The story I tried to cover there was Idi Amin. A year earlier General Amin had staged a coup in Uganda against the government of Milton Obote. The World Press, as we called ourselves, ventured to Kampala shortly afterward for the delayed funeral of Edward Mutesa, the Kabaka of the Baganda people who give their name to Uganda.

While there, we met with Amin and several of his generals. We journalists sat, spread out on a wall. The officials stood before us to answer questions and speak about the future.
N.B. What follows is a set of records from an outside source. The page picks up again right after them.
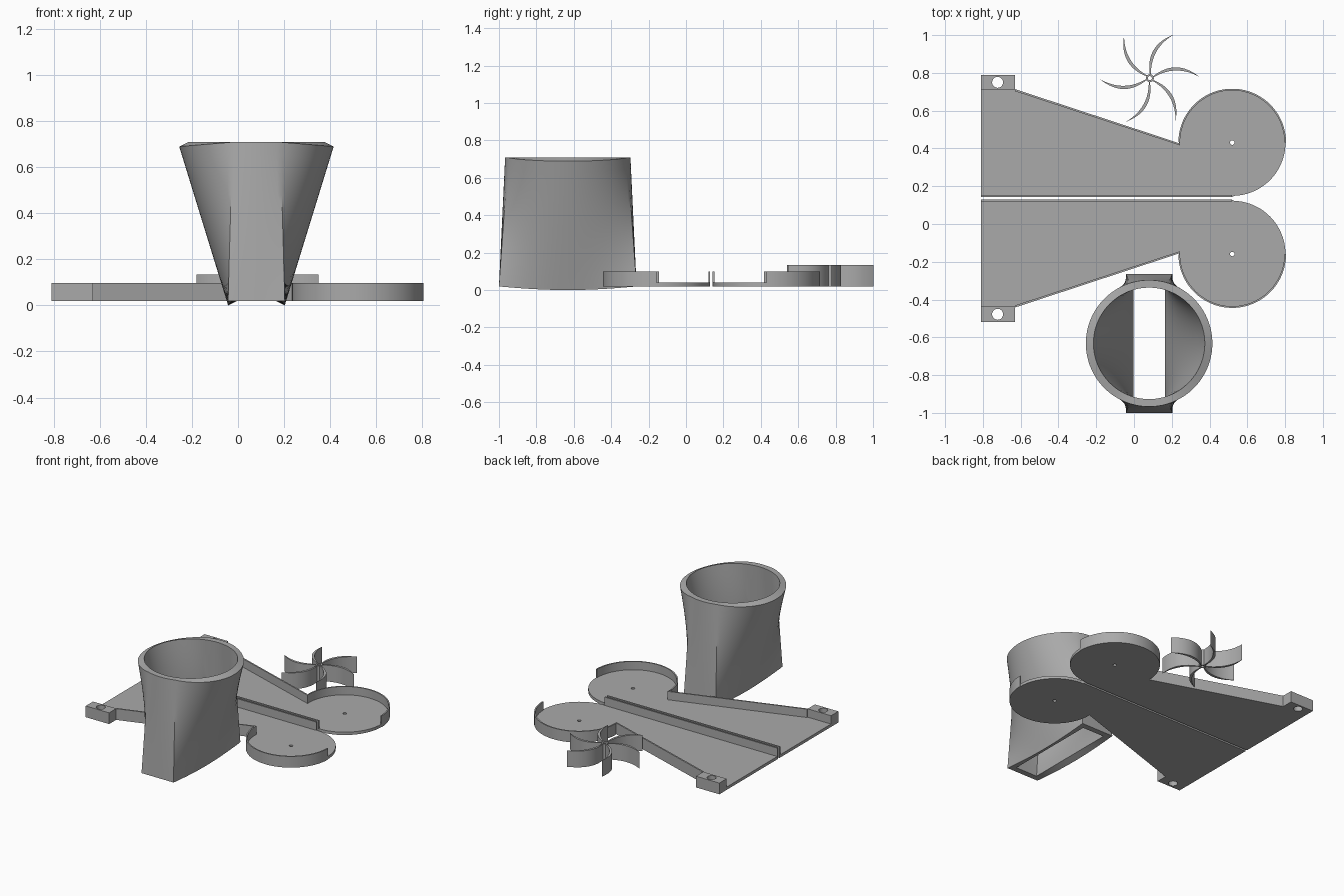
import bpy, bmesh, math
from math import cos, sin, pi, radians

if "Cube" in bpy.data.objects:
    bpy.data.objects.remove(bpy.data.objects["Cube"])

grey = bpy.data.materials.new("plain grey")
grey.diffuse_color = (0.4, 0.4, 0.4, 1)
grey.use_nodes = True
grey.node_tree.nodes["Principled BSDF"].inputs["Base Color"].default_value = grey.diffuse_color
MID = 0.136            # mirror line between the two housing halves
FLOOR, DECK, RIM = 0.02, 0.04, 0.098


def finish(name, bm):
    bmesh.ops.remove_doubles(bm, verts=bm.verts, dist=0.0003)
    bmesh.ops.recalc_face_normals(bm, faces=bm.faces)
    me = bpy.data.meshes.new(name)
    bm.to_mesh(me)
    bm.free()
    me.materials.append(grey)
    ob = bpy.data.objects.new(name, me)
    bpy.context.collection.objects.link(ob)
    bpy.context.view_layer.objects.active = ob
    ob.select_set(True)
    bpy.ops.object.shade_smooth_by_angle(angle=radians(30))
    ob.select_set(False)
    return ob


def prism(name, loops, z0, z1):
    """Extrude flat outlines (first outer, then holes) from z0 to z1."""
    cu = bpy.data.curves.new(name + "_outline", 'CURVE')
    cu.dimensions = '2D'
    cu.fill_mode = 'BOTH'
    cu.extrude = (z1 - z0) / 2
    for loop in loops:
        sp = cu.splines.new('POLY')
        sp.points.add(len(loop) - 1)
        for p, (x, y) in zip(sp.points, loop):
            p.co = (x, y, 0, 1)
        sp.use_cyclic_u = True
    tmp = bpy.data.objects.new(name + "_outline", cu)
    bpy.context.collection.objects.link(tmp)
    dg = bpy.context.evaluated_depsgraph_get()
    me = bpy.data.meshes.new_from_object(tmp.evaluated_get(dg))
    bm = bmesh.new()
    bm.from_mesh(me)
    bpy.data.objects.remove(tmp)
    bpy.data.curves.remove(cu)
    bpy.data.meshes.remove(me)
    bmesh.ops.translate(bm, verts=bm.verts, vec=(0, 0, (z0 + z1) / 2))
    return finish(name, bm)


def arc(cx, cy, r, a0, a1, n):
    return [(cx + r * cos(radians(a0 + (a1 - a0) * i / n)),
             cy + r * sin(radians(a0 + (a1 - a0) * i / n))) for i in range(n + 1)]


def circle(cx, cy, r, n=32):
    return arc(cx, cy, r, 0, 360, n)[:-1]


# Two mirrored housing halves
CX, CY, R = 0.52, 0.431, 0.285
for side in ("back", "front"):
    def place(loop):
        return loop if side == "back" else [(x, 2 * MID - y) for x, y in loop]

    floor = ([(-0.81, 0.144), (CX, 0.144)] + arc(CX, CY, 0.282, -88, 178, 80)
             + [(0.24, 0.422), (-0.63, 0.712), (-0.81, 0.712)])
    prism(side + "_floor", [place(floor), place(circle(CX, CY, 0.012, 20))], FLOOR, DECK)

    # sloped side wall running into the round rim
    wall = ([(-0.63, 0.714), (0.238, 0.428)] + arc(CX, CY, R, 178, 0, 64)
            + arc(CX, CY, R - 0.009, 0, 183, 64) + [(0.241, 0.417), (-0.63, 0.703)])
    prism(side + "_rim_wall", [place(wall)], FLOOR, RIM)

    # straight wall along the middle
    strip = [(-0.81, 0.143), (CX, 0.143), (CX, 0.153), (-0.81, 0.153)]
    prism(side + "_middle_wall", [place(strip)], FLOOR, RIM)

    # screw tab
    tab = [(-0.81, 0.71), (-0.63, 0.71), (-0.63, 0.79), (-0.81, 0.79)]
    prism(side + "_screw_tab", [place(tab), place(circle(-0.722, 0.75, 0.029))], FLOOR, RIM)

# Fan: ring hub and six curved tapering blades
FX, FY = 0.084, 0.772
prism("fan_hub", [circle(FX, FY, 0.021), circle(FX, FY, 0.011)], FLOOR, 0.133)
N = 16
for k in range(6):
    a = radians(1 + 60 * k)
    edge = []
    for bulge, steps in ((0.051, range(N + 1)), (0.037, range(N - 1, -1, -1))):
        for i in steps:
            t = i / N
            u = 0.015 + 0.25 * t
            v = 0.008 * (1 - t) + bulge * 4 * t * (1 - t)
            if bulge < 0.04:
                v -= 0.006 * (1 - t)
            edge.append((FX + u * cos(a) - v * sin(a), FY + u * sin(a) + v * cos(a)))
    prism(f"fan_blade_{k + 1}", [edge], FLOOR, 0.133)

# Funnel: rectangular slot lofted to a round mouth, wall offset outwards
VX, VY = 0.08, -0.632
HX, HY, T = 0.083, 0.328, 0.04
Z0, Z1, RIN = 0.02, 0.709, 0.295
CORNER = 72
corners = [(HX, -HY), (HX, HY), (-HX, HY), (-HX, -HY)]
angles = [-CORNER, CORNER, 180 - CORNER, 180 + CORNER, 360 - CORNER]
counts = [36, 12, 36, 12]
sections = []           # per ruling: slot inner, slot outer, mouth inner, mouth outer
for s in range(4):
    (ax, ay), (bx, by) = corners[s], corners[(s + 1) % 4]
    nx, ny = ((1, 0), (0, 1), (-1, 0), (0, -1))[s]
    for i in range(counts[s]):
        t = i / counts[s]
        px, py = ax + (bx - ax) * t, ay + (by - ay) * t
        g = 1 + T / (HX if nx == 0 else HY)
        ox = px * g if nx == 0 else px + nx * T
        oy = py * g if ny == 0 else py + ny * T
        th = radians(angles[s] + (angles[s + 1] - angles[s]) * t)
        qx, qy = RIN * cos(th), RIN * sin(th)
        run = (qx - px) * nx + (qy - py) * ny
        drop = 0.02 * max(0, run) / (RIN - HX)
        sections.append(((px, py, Z0), (ox, oy, Z0 - drop),
                         (qx, qy, Z1), (qx * (1 + T / RIN), qy * (1 + T / RIN), Z1 - drop)))
bm = bmesh.new()
LEV = 12
rings = []
for si, so, mi, mo in sections:
    lerp = lambda a, b, t: [a[j] + (b[j] - a[j]) * t + (VX, VY, 0)[j] for j in range(3)]
    loop = [lerp(si, mi, l / LEV) for l in range(LEV + 1)]
    loop += [lerp(mo, so, l / LEV) for l in range(LEV + 1)]
    rings.append([bm.verts.new(c) for c in loop])
for r, ring in enumerate(rings):
    nxt = rings[(r + 1) % len(rings)]
    for j in range(len(ring)):
        k = (j + 1) % len(ring)
        bm.faces.new((ring[j], ring[k], nxt[k], nxt[j]))
finish("funnel", bm)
In the army for twenty-five years, Amin had risen from assistant cook to the officer ranks under the British. A year or two after independence in 1962 he became Deputy Commander of the Army. He had been the Ugandan light heavyweight boxing champion for a decade, was a good swimmer and a fine rugby forward. He had an easy camaraderie with men. Our q & a with him and his officers was like a barracks-room bull session.
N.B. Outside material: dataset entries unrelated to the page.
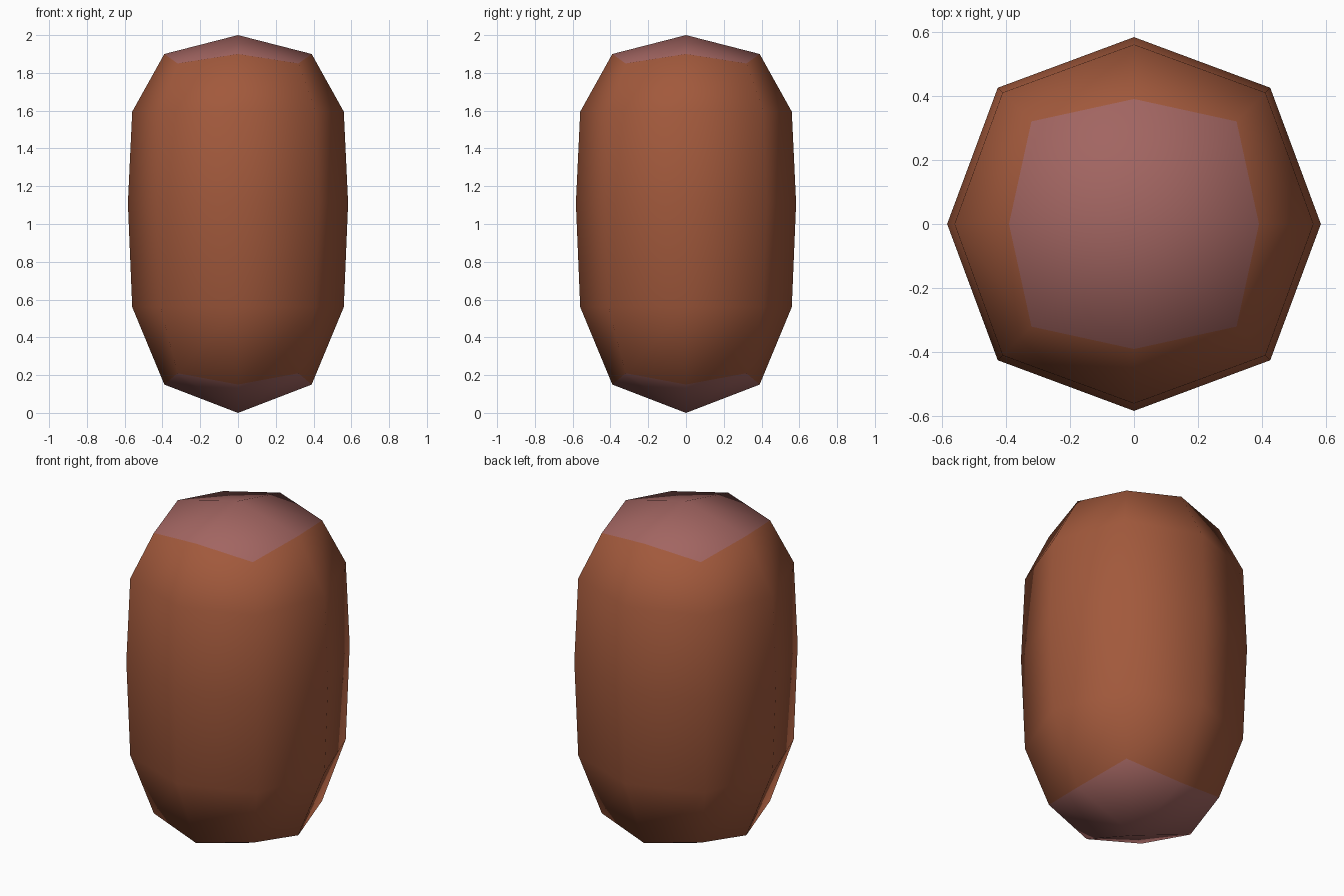
import bpy, bmesh, math

if "Cube" in bpy.data.objects:
    bpy.data.objects.remove(bpy.data.objects["Cube"])

def material(name, rgb):
    m = bpy.data.materials.new(name)
    m.diffuse_color = (*rgb, 1)
    m.use_nodes = True
    m.node_tree.nodes["Principled BSDF"].inputs["Base Color"].default_value = m.diffuse_color
    return m

# rings: (axis radius, axis z, diagonal x=y, diagonal z), bottom to top
RINGS = [(0.39, 0.15, 0.32, 0.21),
         (0.56, 0.56, 0.41, 0.56),
         (0.583, 1.11, 0.425, 1.11),
         (0.56, 1.595, 0.41, 1.595),
         (0.39, 1.90, 0.32, 1.85)]

bm = bmesh.new()
rings = []
for r, z, d, dz in RINGS:
    ring = []
    for i in range(8):
        a = i * math.pi / 4
        rad, h = (d * math.sqrt(2), dz) if i % 2 else (r, z)
        ring.append(bm.verts.new((rad * math.cos(a), rad * math.sin(a), h)))
    rings.append(ring)

# side wall
for lo, hi in zip(rings, rings[1:]):
    for i in range(8):
        j = (i + 1) % 8
        bm.faces.new((lo[i], lo[j], hi[j], hi[i]))

# end caps, four quads each around a centre point
for ring, z in ((rings[0], 0.0), (rings[-1], 2.0)):
    c = bm.verts.new((0, 0, z))
    for i in range(0, 8, 2):
        f = bm.faces.new((c, ring[i], ring[i + 1], ring[(i + 2) % 8]))
        f.material_index = 1

bmesh.ops.recalc_face_normals(bm, faces=bm.faces)
for f in bm.faces:
    f.smooth = True
mesh = bpy.data.meshes.new("barrel_body")
bm.to_mesh(mesh)
bm.free()
mesh.materials.append(material("rust_brown", (0.36, 0.10, 0.045)))
mesh.materials.append(material("dusty_pink_brown", (0.36, 0.13, 0.12)))
obj = bpy.data.objects.new("barrel_body", mesh)
bpy.context.collection.objects.link(obj)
Idi Amin had an easy camaraderie with men

Idi Amin had an easy camaraderie with men

On that occasion, Amin gave a generally favorable impression of himself. He seemed more like a jovial, burly, hard-drinking master sergeant than a head of state. His burying Mutesa placated the Baganda people. Harmonizing tribal tensions was a must for Uganda governance. Amin appeared to be off to a good start for whatever he intended to do.
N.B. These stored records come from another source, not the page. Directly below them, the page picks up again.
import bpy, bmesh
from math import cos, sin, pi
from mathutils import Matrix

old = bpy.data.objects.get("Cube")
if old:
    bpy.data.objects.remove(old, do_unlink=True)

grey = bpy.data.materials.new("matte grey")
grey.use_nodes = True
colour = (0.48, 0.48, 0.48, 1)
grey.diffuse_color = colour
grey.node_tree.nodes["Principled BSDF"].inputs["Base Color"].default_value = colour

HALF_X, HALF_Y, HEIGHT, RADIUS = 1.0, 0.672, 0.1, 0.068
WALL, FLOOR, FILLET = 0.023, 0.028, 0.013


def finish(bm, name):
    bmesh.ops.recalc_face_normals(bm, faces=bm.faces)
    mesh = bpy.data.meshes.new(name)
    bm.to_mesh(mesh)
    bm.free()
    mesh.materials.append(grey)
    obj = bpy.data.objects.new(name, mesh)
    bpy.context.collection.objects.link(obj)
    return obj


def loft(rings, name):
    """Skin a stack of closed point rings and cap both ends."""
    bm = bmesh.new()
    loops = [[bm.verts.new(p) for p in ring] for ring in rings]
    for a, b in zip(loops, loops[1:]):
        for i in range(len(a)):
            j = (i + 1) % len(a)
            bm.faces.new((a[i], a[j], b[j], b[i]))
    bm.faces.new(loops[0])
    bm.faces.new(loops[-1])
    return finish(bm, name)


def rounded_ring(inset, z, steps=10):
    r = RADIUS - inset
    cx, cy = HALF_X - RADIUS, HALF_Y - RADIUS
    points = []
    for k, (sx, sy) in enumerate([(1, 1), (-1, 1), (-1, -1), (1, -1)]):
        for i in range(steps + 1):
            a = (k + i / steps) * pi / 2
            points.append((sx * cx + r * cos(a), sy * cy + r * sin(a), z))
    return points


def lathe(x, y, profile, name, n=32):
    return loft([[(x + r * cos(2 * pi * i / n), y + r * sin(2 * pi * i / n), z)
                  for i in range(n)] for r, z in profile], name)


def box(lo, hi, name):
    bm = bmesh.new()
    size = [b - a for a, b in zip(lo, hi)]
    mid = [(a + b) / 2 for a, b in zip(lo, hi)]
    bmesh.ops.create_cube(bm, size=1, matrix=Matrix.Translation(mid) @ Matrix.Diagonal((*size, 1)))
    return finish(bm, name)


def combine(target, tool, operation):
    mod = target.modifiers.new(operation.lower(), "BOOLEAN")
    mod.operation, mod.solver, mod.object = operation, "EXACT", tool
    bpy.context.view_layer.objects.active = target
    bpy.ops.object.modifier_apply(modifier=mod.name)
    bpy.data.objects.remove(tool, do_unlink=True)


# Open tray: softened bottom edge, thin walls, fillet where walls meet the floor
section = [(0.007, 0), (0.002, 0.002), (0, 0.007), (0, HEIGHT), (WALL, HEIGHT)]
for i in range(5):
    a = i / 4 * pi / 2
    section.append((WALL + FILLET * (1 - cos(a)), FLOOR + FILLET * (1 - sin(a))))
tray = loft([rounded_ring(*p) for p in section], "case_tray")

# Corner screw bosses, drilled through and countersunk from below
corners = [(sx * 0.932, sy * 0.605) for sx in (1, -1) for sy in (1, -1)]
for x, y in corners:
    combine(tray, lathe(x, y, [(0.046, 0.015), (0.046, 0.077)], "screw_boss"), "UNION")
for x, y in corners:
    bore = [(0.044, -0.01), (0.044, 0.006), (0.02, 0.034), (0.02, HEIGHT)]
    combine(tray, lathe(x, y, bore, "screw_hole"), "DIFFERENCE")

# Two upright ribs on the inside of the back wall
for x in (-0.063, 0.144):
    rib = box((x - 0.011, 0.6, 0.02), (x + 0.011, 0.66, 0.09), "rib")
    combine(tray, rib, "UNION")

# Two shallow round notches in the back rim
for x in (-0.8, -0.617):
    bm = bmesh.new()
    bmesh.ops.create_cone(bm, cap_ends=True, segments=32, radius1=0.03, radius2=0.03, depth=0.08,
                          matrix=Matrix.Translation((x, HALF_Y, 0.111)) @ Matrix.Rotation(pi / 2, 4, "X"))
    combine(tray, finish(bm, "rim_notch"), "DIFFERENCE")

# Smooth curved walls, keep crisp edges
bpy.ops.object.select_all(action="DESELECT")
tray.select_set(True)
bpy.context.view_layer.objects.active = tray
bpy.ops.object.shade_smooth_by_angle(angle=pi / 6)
He had, of course, given the pro forma assurances that he was a soldier, not a politician; that the military government would be a caretaker until elections could be held; that elections would occur when “the situation” had normalized. Such assurances were part of the coup drill.

As time passed, however, Amin forgot about elections. He named himself Head of State and Commander-in-Chief of the armed forces. He also began to purge Obote’s tribal brothers from the army, replacing them with officers of his own tribe. Then he began to do curious things. We of “the World Press,” who thought we’d seen everything, were truly baffled.